**ASSIGNMENT**. From the records below, print exactly the lines starting at the one containing "surface = BVHTree.FromBMesh(jacket)" and ending at the one containing "Vector((0, 1, 0)))[0]", ends included, and nothing else.

**RECORDS SUPPLIED**.
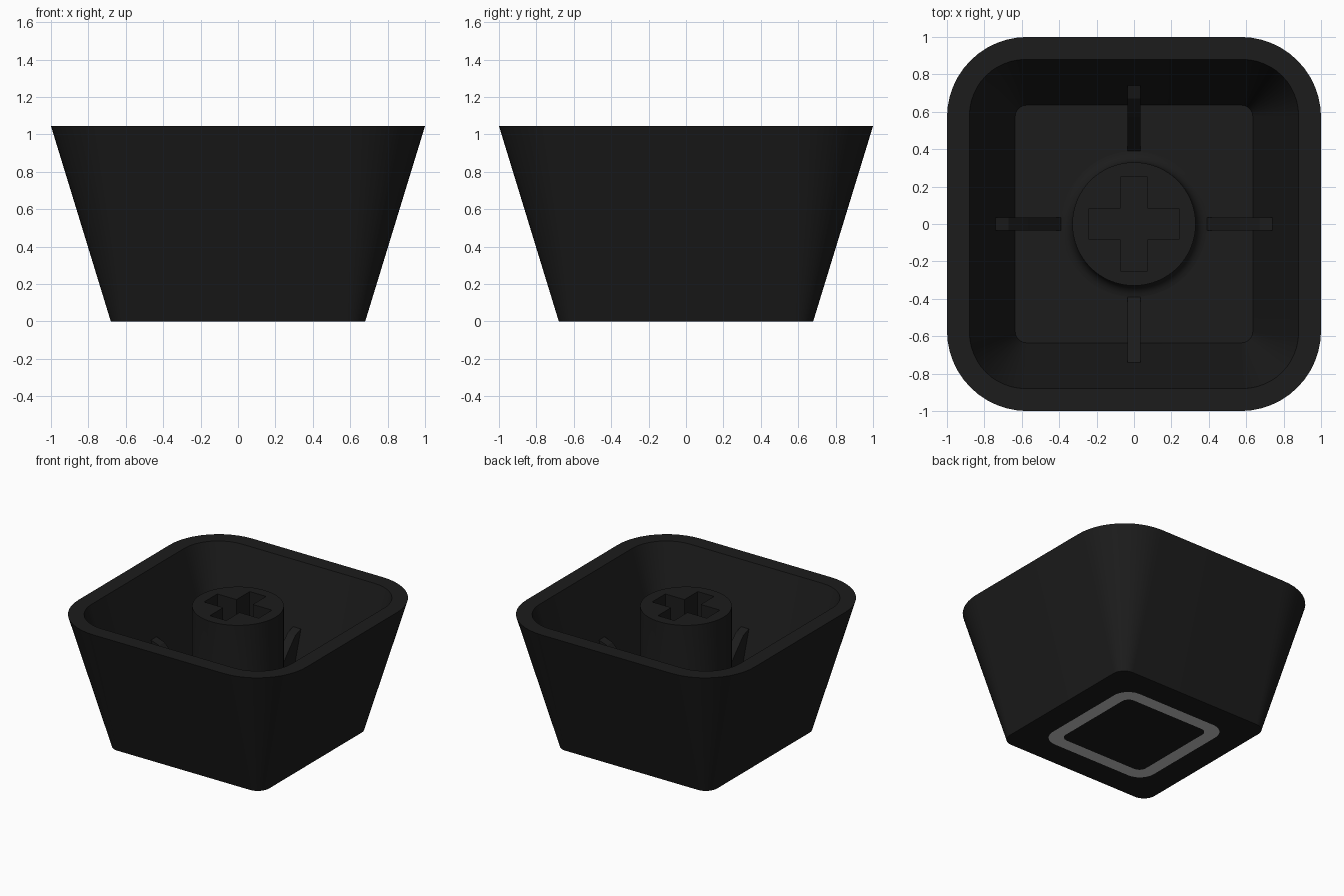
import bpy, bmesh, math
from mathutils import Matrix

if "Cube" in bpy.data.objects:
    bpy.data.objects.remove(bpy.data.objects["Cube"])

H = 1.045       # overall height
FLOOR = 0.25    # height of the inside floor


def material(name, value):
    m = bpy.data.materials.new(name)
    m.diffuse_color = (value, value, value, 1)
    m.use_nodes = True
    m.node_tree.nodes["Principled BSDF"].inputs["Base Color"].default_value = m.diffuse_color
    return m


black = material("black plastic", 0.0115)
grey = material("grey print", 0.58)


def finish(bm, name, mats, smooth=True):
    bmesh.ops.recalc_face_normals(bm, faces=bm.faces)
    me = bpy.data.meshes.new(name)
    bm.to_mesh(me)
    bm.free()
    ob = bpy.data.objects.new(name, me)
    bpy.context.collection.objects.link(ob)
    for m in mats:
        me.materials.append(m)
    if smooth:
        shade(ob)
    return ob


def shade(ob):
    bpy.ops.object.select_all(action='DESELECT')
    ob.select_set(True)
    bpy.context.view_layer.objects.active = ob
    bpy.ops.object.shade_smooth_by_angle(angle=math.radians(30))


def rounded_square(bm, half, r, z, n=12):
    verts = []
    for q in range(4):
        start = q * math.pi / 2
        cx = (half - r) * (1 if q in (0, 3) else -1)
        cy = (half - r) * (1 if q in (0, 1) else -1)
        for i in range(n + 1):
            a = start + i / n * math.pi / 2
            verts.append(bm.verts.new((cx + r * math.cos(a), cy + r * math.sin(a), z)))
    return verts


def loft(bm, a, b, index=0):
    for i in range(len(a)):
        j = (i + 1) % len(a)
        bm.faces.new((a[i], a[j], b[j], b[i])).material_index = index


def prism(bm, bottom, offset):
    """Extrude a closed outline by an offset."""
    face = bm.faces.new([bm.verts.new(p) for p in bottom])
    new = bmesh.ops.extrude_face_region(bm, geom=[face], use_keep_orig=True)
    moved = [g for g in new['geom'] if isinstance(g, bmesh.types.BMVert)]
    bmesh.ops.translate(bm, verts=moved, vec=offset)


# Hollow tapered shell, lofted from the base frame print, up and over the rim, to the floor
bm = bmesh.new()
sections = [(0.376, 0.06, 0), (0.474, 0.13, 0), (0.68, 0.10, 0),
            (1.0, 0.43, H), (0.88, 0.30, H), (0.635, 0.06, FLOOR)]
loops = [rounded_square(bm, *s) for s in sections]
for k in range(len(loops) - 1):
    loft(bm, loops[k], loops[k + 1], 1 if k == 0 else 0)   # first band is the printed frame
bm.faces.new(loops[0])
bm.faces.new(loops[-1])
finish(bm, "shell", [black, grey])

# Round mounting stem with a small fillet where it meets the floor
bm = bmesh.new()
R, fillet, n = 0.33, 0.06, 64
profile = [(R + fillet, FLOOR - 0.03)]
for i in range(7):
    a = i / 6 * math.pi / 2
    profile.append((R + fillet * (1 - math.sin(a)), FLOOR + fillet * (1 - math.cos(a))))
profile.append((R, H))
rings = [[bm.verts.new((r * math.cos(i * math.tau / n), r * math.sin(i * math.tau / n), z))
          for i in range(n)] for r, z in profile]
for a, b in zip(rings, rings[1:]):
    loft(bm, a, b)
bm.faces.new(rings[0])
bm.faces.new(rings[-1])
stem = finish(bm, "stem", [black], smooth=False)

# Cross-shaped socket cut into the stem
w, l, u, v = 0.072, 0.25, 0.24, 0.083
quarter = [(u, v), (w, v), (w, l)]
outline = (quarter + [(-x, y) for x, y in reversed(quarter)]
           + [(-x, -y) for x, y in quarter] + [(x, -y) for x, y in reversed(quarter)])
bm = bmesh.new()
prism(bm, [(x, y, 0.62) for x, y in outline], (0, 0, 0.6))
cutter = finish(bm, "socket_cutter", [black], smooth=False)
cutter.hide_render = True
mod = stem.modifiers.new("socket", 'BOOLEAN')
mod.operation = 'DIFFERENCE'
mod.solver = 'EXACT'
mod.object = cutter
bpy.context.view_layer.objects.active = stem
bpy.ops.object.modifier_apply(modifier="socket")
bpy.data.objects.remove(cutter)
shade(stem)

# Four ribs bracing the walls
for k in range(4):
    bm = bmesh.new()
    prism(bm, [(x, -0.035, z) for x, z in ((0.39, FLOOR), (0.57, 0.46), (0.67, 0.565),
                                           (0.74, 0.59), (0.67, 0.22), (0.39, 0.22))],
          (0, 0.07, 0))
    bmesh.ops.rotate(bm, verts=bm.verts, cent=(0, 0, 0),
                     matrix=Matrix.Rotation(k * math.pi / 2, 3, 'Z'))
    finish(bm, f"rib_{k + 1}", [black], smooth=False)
...
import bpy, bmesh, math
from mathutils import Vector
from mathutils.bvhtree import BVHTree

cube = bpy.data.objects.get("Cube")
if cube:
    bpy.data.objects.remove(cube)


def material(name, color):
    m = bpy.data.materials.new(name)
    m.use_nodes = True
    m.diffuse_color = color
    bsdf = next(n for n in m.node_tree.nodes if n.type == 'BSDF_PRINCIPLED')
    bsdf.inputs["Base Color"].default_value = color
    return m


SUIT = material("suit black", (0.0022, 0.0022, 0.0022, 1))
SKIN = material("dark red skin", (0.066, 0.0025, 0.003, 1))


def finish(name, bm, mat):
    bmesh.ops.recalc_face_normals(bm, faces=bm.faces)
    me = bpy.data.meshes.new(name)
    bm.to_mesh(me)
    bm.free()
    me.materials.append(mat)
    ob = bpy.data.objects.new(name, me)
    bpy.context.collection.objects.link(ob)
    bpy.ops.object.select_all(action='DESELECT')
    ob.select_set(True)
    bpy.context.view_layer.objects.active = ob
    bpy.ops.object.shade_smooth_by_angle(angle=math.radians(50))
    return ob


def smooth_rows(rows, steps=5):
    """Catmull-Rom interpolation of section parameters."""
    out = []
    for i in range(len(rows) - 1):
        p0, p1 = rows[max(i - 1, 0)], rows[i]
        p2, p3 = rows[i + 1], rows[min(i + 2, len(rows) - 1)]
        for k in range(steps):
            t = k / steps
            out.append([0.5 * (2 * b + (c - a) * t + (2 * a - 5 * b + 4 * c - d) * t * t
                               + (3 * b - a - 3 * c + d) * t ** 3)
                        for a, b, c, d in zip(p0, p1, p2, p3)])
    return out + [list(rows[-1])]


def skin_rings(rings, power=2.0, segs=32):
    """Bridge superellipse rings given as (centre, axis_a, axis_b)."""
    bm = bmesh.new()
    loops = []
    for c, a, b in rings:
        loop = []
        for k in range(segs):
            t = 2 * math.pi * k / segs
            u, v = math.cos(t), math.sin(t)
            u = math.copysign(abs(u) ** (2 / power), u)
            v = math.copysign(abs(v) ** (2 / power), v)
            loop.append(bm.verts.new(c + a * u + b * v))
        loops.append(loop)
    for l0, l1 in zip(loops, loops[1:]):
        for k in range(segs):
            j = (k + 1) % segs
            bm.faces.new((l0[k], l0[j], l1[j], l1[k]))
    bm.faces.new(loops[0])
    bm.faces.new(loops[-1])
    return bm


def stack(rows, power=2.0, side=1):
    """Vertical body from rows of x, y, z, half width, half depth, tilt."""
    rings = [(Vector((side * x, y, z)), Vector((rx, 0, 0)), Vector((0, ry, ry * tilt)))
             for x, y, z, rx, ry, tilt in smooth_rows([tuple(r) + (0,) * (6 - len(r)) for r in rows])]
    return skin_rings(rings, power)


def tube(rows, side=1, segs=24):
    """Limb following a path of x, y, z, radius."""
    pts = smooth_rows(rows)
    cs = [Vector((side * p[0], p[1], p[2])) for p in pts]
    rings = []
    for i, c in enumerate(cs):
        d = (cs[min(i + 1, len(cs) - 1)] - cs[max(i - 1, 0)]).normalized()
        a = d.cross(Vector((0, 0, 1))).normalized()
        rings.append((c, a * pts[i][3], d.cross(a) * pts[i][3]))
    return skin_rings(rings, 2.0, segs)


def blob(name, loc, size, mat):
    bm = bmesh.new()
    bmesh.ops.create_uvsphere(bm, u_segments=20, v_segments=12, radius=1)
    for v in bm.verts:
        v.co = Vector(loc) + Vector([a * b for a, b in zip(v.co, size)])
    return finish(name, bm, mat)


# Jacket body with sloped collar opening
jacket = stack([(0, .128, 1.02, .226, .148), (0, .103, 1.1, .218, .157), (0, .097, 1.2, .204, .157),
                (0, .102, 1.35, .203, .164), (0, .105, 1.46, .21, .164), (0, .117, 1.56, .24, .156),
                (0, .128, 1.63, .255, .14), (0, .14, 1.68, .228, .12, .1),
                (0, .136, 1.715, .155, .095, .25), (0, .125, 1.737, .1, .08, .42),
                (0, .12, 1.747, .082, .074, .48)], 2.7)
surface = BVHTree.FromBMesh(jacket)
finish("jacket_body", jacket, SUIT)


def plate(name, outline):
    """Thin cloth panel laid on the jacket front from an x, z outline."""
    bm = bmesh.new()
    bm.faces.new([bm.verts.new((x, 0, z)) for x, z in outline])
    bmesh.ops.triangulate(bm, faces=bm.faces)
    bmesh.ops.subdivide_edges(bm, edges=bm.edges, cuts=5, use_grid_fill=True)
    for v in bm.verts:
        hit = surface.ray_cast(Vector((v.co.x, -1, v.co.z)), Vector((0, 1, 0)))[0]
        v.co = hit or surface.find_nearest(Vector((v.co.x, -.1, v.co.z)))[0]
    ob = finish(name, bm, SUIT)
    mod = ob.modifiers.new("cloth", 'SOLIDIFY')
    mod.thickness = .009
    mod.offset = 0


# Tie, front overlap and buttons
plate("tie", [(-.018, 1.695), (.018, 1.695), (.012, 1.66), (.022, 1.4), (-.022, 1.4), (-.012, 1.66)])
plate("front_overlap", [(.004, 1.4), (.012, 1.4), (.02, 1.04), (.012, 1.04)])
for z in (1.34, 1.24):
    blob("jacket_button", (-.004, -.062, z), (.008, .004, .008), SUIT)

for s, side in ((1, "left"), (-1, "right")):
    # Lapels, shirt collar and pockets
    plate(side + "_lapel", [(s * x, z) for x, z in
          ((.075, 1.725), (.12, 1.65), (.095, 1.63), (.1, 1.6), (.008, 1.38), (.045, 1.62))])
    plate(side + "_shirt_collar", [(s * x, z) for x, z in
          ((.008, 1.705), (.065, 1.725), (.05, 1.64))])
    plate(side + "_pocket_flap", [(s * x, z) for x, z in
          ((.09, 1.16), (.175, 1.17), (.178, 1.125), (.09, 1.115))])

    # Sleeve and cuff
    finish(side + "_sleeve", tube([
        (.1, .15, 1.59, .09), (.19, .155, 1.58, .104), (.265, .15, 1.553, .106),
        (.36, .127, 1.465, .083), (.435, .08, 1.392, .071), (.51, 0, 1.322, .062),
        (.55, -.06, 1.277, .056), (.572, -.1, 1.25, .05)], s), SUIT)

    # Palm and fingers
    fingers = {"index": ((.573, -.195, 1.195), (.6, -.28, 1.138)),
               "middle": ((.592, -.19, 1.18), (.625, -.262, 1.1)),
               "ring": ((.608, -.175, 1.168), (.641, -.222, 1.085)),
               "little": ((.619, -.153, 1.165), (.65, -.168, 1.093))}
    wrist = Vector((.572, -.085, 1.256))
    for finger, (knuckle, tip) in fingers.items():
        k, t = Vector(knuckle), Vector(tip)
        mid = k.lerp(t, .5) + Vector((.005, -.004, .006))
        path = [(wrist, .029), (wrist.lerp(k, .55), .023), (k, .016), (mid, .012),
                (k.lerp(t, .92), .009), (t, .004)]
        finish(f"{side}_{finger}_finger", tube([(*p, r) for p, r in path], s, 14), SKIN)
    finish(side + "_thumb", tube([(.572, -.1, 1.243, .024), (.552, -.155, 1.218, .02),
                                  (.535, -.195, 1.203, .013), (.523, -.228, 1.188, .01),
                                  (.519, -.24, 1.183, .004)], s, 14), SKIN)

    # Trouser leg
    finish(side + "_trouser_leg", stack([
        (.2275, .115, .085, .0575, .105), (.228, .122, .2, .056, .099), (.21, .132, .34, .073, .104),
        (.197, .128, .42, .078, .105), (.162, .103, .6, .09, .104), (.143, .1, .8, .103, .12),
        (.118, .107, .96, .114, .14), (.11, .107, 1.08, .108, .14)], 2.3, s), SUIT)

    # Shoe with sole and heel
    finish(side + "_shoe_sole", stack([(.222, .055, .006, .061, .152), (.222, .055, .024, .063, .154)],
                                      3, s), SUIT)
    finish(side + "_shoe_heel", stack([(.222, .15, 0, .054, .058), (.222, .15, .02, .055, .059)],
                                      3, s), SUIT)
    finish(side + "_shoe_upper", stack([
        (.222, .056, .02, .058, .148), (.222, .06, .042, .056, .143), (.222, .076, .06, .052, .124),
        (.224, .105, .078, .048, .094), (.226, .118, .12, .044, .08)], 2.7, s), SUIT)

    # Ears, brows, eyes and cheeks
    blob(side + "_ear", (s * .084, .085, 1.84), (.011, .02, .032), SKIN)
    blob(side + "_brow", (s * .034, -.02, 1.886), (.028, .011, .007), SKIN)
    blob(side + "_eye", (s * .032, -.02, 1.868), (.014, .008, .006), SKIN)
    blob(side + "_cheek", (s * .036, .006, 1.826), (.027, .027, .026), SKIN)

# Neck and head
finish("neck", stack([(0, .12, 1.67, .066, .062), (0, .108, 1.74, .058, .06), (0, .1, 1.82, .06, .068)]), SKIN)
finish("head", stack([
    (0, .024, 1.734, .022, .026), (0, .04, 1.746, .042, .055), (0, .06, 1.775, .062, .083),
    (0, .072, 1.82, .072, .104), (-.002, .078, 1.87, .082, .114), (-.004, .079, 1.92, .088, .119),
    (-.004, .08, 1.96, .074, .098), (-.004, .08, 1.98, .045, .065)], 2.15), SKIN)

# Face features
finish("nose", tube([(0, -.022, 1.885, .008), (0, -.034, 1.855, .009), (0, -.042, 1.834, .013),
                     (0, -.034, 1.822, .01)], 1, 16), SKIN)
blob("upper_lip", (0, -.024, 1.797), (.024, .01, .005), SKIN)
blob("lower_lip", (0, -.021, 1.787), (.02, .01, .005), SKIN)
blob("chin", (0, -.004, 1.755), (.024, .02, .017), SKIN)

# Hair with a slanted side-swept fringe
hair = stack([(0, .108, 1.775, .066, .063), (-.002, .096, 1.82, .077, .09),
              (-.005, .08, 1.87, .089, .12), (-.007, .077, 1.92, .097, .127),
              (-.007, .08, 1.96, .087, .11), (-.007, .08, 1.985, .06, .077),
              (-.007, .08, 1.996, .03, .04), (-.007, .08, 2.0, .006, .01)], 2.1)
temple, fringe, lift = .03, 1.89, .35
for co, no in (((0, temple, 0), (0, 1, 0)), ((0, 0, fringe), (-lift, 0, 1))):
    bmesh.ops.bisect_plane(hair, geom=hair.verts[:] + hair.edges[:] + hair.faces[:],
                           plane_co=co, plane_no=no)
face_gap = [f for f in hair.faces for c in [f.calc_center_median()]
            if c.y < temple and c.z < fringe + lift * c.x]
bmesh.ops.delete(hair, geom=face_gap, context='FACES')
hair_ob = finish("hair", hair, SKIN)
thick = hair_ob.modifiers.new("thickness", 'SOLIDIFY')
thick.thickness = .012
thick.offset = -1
--
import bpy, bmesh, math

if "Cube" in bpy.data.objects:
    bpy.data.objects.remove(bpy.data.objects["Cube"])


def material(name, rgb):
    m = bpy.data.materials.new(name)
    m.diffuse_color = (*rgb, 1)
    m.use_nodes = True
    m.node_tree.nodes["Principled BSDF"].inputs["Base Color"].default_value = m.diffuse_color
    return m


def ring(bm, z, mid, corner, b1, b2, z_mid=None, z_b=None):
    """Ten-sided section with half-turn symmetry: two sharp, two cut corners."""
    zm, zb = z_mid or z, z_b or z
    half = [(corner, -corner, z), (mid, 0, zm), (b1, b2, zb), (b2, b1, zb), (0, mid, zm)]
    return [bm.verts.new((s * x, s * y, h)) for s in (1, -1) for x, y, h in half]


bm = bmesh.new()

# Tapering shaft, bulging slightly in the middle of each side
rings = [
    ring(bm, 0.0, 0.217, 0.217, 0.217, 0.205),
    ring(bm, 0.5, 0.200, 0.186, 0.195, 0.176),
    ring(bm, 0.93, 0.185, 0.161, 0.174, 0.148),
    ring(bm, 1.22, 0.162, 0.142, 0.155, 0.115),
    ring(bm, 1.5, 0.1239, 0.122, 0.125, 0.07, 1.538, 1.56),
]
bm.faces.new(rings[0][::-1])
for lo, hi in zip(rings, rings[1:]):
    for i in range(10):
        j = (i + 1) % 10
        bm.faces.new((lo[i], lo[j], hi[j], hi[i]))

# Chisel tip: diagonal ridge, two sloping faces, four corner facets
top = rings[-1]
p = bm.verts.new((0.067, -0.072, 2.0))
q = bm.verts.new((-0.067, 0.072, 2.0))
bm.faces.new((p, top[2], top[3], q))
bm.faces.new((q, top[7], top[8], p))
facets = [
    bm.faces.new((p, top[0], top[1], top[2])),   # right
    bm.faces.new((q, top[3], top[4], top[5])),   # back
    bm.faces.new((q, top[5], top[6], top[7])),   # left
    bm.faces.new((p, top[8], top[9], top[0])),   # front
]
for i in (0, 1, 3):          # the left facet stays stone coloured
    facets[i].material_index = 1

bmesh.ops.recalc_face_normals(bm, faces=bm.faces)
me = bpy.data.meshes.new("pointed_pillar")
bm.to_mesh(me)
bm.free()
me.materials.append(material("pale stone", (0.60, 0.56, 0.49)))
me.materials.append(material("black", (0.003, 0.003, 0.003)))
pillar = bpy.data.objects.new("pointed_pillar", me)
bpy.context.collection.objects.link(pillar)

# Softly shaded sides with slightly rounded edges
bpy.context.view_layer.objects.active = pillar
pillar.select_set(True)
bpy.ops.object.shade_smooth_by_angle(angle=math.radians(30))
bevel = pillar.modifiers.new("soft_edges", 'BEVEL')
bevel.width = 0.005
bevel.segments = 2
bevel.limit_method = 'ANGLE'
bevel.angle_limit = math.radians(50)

**WRITTEN RESPONSE**.
surface = BVHTree.FromBMesh(jacket)
finish("jacket_body", jacket, SUIT)


def plate(name, outline):
    """Thin cloth panel laid on the jacket front from an x, z outline."""
    bm = bmesh.new()
    bm.faces.new([bm.verts.new((x, 0, z)) for x, z in outline])
    bmesh.ops.triangulate(bm, faces=bm.faces)
    bmesh.ops.subdivide_edges(bm, edges=bm.edges, cuts=5, use_grid_fill=True)
    for v in bm.verts:
        hit = surface.ray_cast(Vector((v.co.x, -1, v.co.z)), Vector((0, 1, 0)))[0]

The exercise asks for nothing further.